Somewhere in America, a mutt in an animal shelter is poised on the brink of White House residency and fame. This adorable punctuation mark of a momentous political season finds an echo in “Bolt,” an animated film about a stray from a shelter who ends up a star — not of network news, but of a hit series about a dog with superpowers.
And heaven knows, “Bolt” could use a bump from its real-life side story, because this offering from Disney's deservedly ballyhooed Pixar Studios, perfectly acceptable children's fare though it is, is a far cry from this summer's “WALL'E” or the other descendents of “Toy Story” that have made Pixar's reputation.
Appropriately enough, the theme of “Bolt” is a descent from the exalted and extraordinary to the homely and normal. Bolt (voiced by John Travolta) is raised from obscurity when adopted by child-star-to-be Penny, voiced by teen phenomenon Miley Cyrus, herself the star of Disney's immensely popular “Hannah Montana.”
With the help of some rather cumbersome exposition, we learn that Bolt lives in a “Truman Show”-like bubble. So that he'll turn in an authentic performance, he's been made to believe he really can melt steel with his eyes, leap unscathed through the spinning blades of helicopters, and reduce city blocks to rubble with his super bark, all in his efforts to save the perpetually menaced Penny from the clutches of the evil Dr. Calico (Malcolm McDowell).
So when a series of extraordinary chances lands Bolt adrift and alone in New York City, he's astonished to find that his powers have vanished, and that even the streetwise pigeons he encounters know more about getting along in the world than he. In desperation, he joins forces with Mittens (Susie Essman), a ragged alley cat whose sharp tongue hides an inevitably wounded heart.

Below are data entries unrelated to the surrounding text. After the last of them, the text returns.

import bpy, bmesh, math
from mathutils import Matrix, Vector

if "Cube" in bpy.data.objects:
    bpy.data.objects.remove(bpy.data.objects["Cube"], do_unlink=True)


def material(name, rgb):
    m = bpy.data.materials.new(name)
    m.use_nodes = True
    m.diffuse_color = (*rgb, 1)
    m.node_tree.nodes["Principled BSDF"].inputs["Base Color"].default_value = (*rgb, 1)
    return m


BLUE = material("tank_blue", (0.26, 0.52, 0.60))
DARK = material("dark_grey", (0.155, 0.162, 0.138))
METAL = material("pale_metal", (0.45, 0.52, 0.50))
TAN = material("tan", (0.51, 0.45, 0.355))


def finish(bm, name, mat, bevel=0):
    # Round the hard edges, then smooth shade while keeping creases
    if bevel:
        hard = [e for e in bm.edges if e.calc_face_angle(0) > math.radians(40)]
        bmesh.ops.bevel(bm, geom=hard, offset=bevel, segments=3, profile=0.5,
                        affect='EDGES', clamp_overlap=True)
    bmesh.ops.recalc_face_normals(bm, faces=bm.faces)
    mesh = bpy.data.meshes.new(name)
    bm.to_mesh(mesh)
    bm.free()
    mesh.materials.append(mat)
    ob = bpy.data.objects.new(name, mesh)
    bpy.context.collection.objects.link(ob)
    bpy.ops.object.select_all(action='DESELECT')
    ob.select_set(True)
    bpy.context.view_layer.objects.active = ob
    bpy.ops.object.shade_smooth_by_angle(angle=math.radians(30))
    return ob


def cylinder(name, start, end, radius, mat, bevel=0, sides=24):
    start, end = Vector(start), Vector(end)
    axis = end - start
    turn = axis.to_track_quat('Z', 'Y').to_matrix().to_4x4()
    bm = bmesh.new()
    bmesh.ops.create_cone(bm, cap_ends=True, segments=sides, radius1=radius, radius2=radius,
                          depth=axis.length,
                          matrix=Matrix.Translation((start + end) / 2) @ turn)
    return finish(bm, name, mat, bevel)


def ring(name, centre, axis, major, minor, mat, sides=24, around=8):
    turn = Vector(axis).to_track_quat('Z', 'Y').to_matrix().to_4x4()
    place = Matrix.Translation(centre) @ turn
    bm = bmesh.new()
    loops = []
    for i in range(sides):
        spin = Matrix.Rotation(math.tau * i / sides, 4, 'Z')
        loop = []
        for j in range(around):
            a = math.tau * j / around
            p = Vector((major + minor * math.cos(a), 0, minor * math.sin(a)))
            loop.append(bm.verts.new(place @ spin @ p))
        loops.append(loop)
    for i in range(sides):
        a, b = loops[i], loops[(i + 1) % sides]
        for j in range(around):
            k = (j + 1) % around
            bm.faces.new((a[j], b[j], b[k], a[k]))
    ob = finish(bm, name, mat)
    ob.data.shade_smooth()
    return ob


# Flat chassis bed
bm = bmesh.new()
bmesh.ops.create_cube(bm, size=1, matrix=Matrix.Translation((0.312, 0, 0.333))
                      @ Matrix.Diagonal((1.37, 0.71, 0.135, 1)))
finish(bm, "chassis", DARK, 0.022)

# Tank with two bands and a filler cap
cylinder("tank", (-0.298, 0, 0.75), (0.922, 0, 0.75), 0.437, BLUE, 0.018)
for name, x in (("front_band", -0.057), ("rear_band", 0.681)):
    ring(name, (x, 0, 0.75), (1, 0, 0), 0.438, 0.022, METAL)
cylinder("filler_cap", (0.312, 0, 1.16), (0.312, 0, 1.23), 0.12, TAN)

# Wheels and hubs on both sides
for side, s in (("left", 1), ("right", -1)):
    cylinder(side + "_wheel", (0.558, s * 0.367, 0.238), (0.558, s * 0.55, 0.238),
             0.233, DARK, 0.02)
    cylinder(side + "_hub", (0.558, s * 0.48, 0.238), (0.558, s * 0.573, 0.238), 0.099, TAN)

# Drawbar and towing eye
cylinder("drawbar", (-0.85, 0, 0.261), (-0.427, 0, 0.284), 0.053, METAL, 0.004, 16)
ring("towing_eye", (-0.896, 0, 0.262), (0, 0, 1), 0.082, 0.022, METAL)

They set off on a cross-country trek back to Hollywood and Penny, and are joined on the way by Rhino (Mark Walton), a heroic nerd of a hamster who is also Bolt's biggest fan.
The meandering middle of the movie is taken up with a journey through a hazily conceived American heartland, composed mostly, it seems, of family farms crisscrossed by speeding freight trains and inhabited by fat, slow-witted human beings — leftovers from “WALL'E,” perhaps.
There are moments of charm, to be sure, as Bolt comes to accept, and then revel in, his everyday doggy life, but if there's anything other than a pleasant, everyday quality in this movie, it must lie buried in the 3-D version, which, sadly, was not available for screening. (PG) 95 min. HHHII S